Make an exact copy of the entries below and leave any picture out of it.

RECORDS TO PROCESS
===

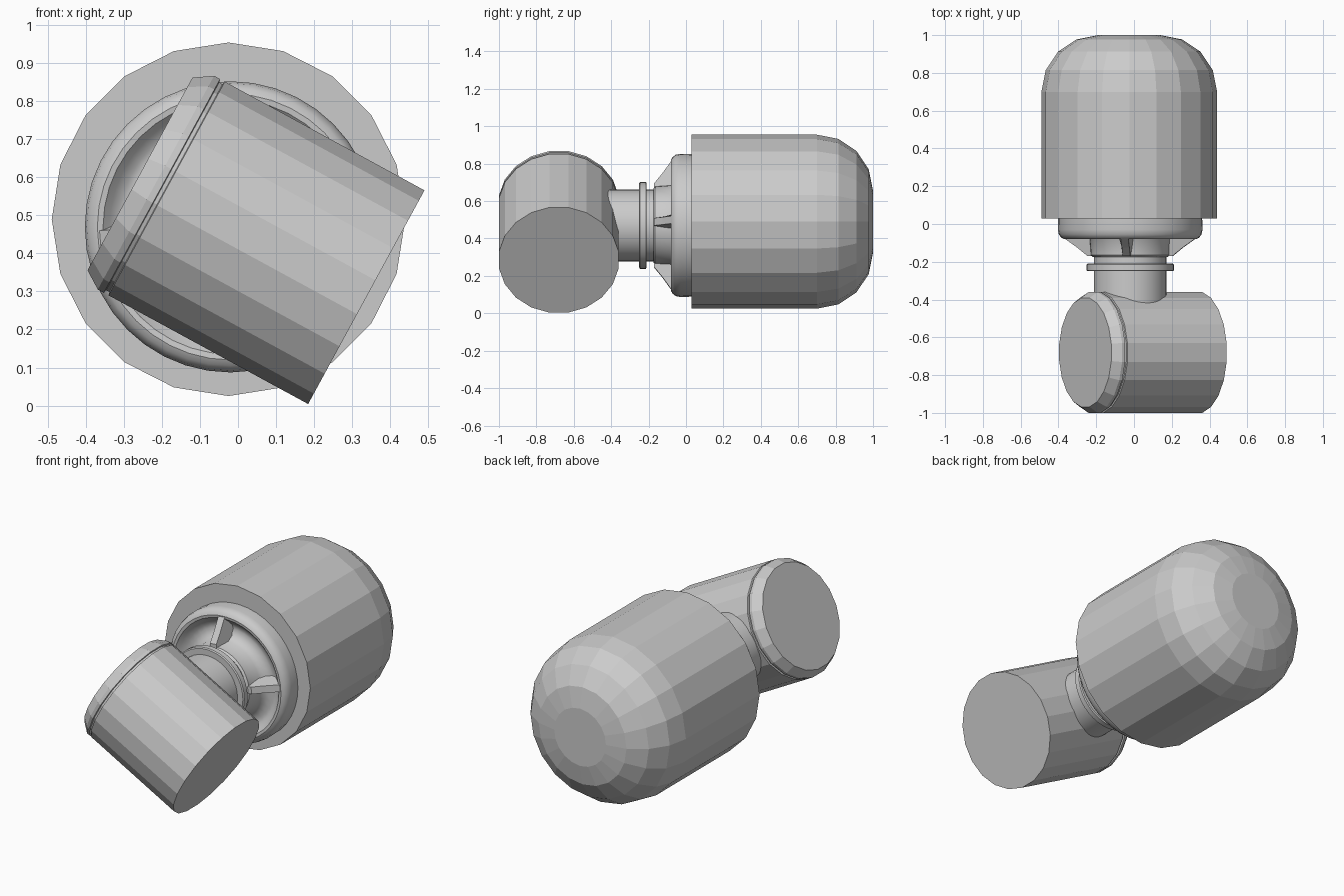
import bpy, bmesh
from math import cos, sin, pi, radians
from mathutils import Vector

cube = bpy.data.objects.get("Cube")
if cube:
    bpy.data.objects.remove(cube, do_unlink=True)

grey = bpy.data.materials.new("plain grey")
grey.use_nodes = True
grey.diffuse_color = (0.6, 0.6, 0.6, 1)
grey.node_tree.nodes["Principled BSDF"].inputs["Base Color"].default_value = (0.6, 0.6, 0.6, 1)


def finish(name, bm, smooth):
    bmesh.ops.recalc_face_normals(bm, faces=bm.faces)
    mesh = bpy.data.meshes.new(name)
    bm.to_mesh(mesh)
    bm.free()
    mesh.materials.append(grey)
    obj = bpy.data.objects.new(name, mesh)
    bpy.context.collection.objects.link(obj)
    if smooth:
        bpy.ops.object.select_all(action='DESELECT')
        obj.select_set(True)
        bpy.context.view_layer.objects.active = obj
        bpy.ops.object.shade_smooth_by_angle(angle=radians(35))
    return obj


def lathe(name, origin, axis, profile, sides, offset=0, smooth=False):
    """Spin (distance, radius) pairs around an axis and cap both ends."""
    origin, axis = Vector(origin), Vector(axis).normalized()
    u = axis.cross(Vector((0, 0, 1))).normalized()
    v = u.cross(axis)
    bm = bmesh.new()
    rings = []
    for t, r in profile:
        angles = [2 * pi * (i + offset) / sides for i in range(sides)]
        rings.append([bm.verts.new(origin + axis * t + (u * cos(a) + v * sin(a)) * r)
                      for a in angles])
    for a, b in zip(rings, rings[1:]):
        for i in range(sides):
            j = (i + 1) % sides
            bm.faces.new((a[i], a[j], b[j], b[i]))
    bm.faces.new(rings[0])
    bm.faces.new(rings[-1])
    return finish(name, bm, smooth)


BACK = (0, 1, 0)
ARM = Vector((-0.02, 0, 0.47))

# Large faceted body with a rounded back
dome = [(0.70 + 0.30 * sin(k * pi / 8), 0.165 + 0.30 * cos(k * pi / 8)) for k in range(5)]
lathe("body", (-0.025, 0, 0.49), BACK, [(0.03, 0.465)] + dome, 20)

# Rounded collar with a recessed channel around its hub
collar = [(0.06, 0.38), (-0.03, 0.383), (-0.055, 0.378), (-0.072, 0.365), (-0.08, 0.35),
          (-0.078, 0.335), (-0.06, 0.318), (-0.04, 0.295), (-0.035, 0.27), (-0.05, 0.235),
          (-0.08, 0.215), (-0.165, 0.208), (-0.175, 0.198), (-0.175, 0.15)]
lathe("collar", ARM, BACK, collar, 40, smooth=True)

# Four sloping ribs bridging the channel, wider at the foot
rib_profile = [(0.18, -0.17), (0.225, -0.17), (0.28, -0.125), (0.35, -0.075),
               (0.35, -0.02), (0.18, -0.02)]
for n in range(4):
    a = radians(5 + 90 * n)
    out, side = Vector((cos(a), 0, sin(a))), Vector((-sin(a), 0, cos(a)))
    bm = bmesh.new()
    ends = []
    for s in (-1, 1):
        ends.append([bm.verts.new(ARM + out * r + Vector((0, y, 0)) +
                                  side * s * (0.02 if y < -0.05 else 0.045))
                     for r, y in rib_profile])
        bm.faces.new(ends[-1])
    count = len(rib_profile)
    for i in range(count):
        j = (i + 1) % count
        bm.faces.new((ends[0][i], ends[0][j], ends[1][j], ends[1][i]))
    finish("rib_%d" % (n + 1), bm, False)

# Neck and its raised ring
lathe("neck", ARM, BACK, [(-0.48, 0.192), (-0.15, 0.192)], 40, smooth=True)
lathe("neck_ring", ARM, BACK, [(-0.25, 0.19), (-0.25, 0.226), (-0.245, 0.232),
                               (-0.215, 0.232), (-0.21, 0.226), (-0.21, 0.19)], 40, smooth=True)

# Tilted faceted head with a thin groove and a bevelled end
head = [(0, 0.324), (0.598, 0.324), (0.6, 0.315), (0.61, 0.315), (0.612, 0.324),
        (0.63, 0.324), (0.678, 0.292)]
lathe("head", (0.3375, -0.68, 0.285), (-0.878, 0, 0.478), head, 20, offset=0.5)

===

WRITTEN ANSWER
import bpy, bmesh
from math import cos, sin, pi, radians
from mathutils import Vector

cube = bpy.data.objects.get("Cube")
if cube:
    bpy.data.objects.remove(cube, do_unlink=True)

grey = bpy.data.materials.new("plain grey")
grey.use_nodes = True
grey.diffuse_color = (0.6, 0.6, 0.6, 1)
grey.node_tree.nodes["Principled BSDF"].inputs["Base Color"].default_value = (0.6, 0.6, 0.6, 1)


def finish(name, bm, smooth):
    bmesh.ops.recalc_face_normals(bm, faces=bm.faces)
    mesh = bpy.data.meshes.new(name)
    bm.to_mesh(mesh)
    bm.free()
    mesh.materials.append(grey)
    obj = bpy.data.objects.new(name, mesh)
    bpy.context.collection.objects.link(obj)
    if smooth:
        bpy.ops.object.select_all(action='DESELECT')
        obj.select_set(True)
        bpy.context.view_layer.objects.active = obj
        bpy.ops.object.shade_smooth_by_angle(angle=radians(35))
    return obj


def lathe(name, origin, axis, profile, sides, offset=0, smooth=False):
    """Spin (distance, radius) pairs around an axis and cap both ends."""
    origin, axis = Vector(origin), Vector(axis).normalized()
    u = axis.cross(Vector((0, 0, 1))).normalized()
    v = u.cross(axis)
    bm = bmesh.new()
    rings = []
    for t, r in profile:
        angles = [2 * pi * (i + offset) / sides for i in range(sides)]
        rings.append([bm.verts.new(origin + axis * t + (u * cos(a) + v * sin(a)) * r)
                      for a in angles])
    for a, b in zip(rings, rings[1:]):
        for i in range(sides):
            j = (i + 1) % sides
            bm.faces.new((a[i], a[j], b[j], b[i]))
    bm.faces.new(rings[0])
    bm.faces.new(rings[-1])
    return finish(name, bm, smooth)


BACK = (0, 1, 0)
ARM = Vector((-0.02, 0, 0.47))

# Large faceted body with a rounded back
dome = [(0.70 + 0.30 * sin(k * pi / 8), 0.165 + 0.30 * cos(k * pi / 8)) for k in range(5)]
lathe("body", (-0.025, 0, 0.49), BACK, [(0.03, 0.465)] + dome, 20)

# Rounded collar with a recessed channel around its hub
collar = [(0.06, 0.38), (-0.03, 0.383), (-0.055, 0.378), (-0.072, 0.365), (-0.08, 0.35),
          (-0.078, 0.335), (-0.06, 0.318), (-0.04, 0.295), (-0.035, 0.27), (-0.05, 0.235),
          (-0.08, 0.215), (-0.165, 0.208), (-0.175, 0.198), (-0.175, 0.15)]
lathe("collar", ARM, BACK, collar, 40, smooth=True)

# Four sloping ribs bridging the channel, wider at the foot
rib_profile = [(0.18, -0.17), (0.225, -0.17), (0.28, -0.125), (0.35, -0.075),
               (0.35, -0.02), (0.18, -0.02)]
for n in range(4):
    a = radians(5 + 90 * n)
    out, side = Vector((cos(a), 0, sin(a))), Vector((-sin(a), 0, cos(a)))
    bm = bmesh.new()
    ends = []
    for s in (-1, 1):
        ends.append([bm.verts.new(ARM + out * r + Vector((0, y, 0)) +
                                  side * s * (0.02 if y < -0.05 else 0.045))
                     for r, y in rib_profile])
        bm.faces.new(ends[-1])
    count = len(rib_profile)
    for i in range(count):
        j = (i + 1) % count
        bm.faces.new((ends[0][i], ends[0][j], ends[1][j], ends[1][i]))
    finish("rib_%d" % (n + 1), bm, False)

# Neck and its raised ring
lathe("neck", ARM, BACK, [(-0.48, 0.192), (-0.15, 0.192)], 40, smooth=True)
lathe("neck_ring", ARM, BACK, [(-0.25, 0.19), (-0.25, 0.226), (-0.245, 0.232),
                               (-0.215, 0.232), (-0.21, 0.226), (-0.21, 0.19)], 40, smooth=True)

# Tilted faceted head with a thin groove and a bevelled end
head = [(0, 0.324), (0.598, 0.324), (0.6, 0.315), (0.61, 0.315), (0.612, 0.324),
        (0.63, 0.324), (0.678, 0.292)]
lathe("head", (0.3375, -0.68, 0.285), (-0.878, 0, 0.478), head, 20, offset=0.5)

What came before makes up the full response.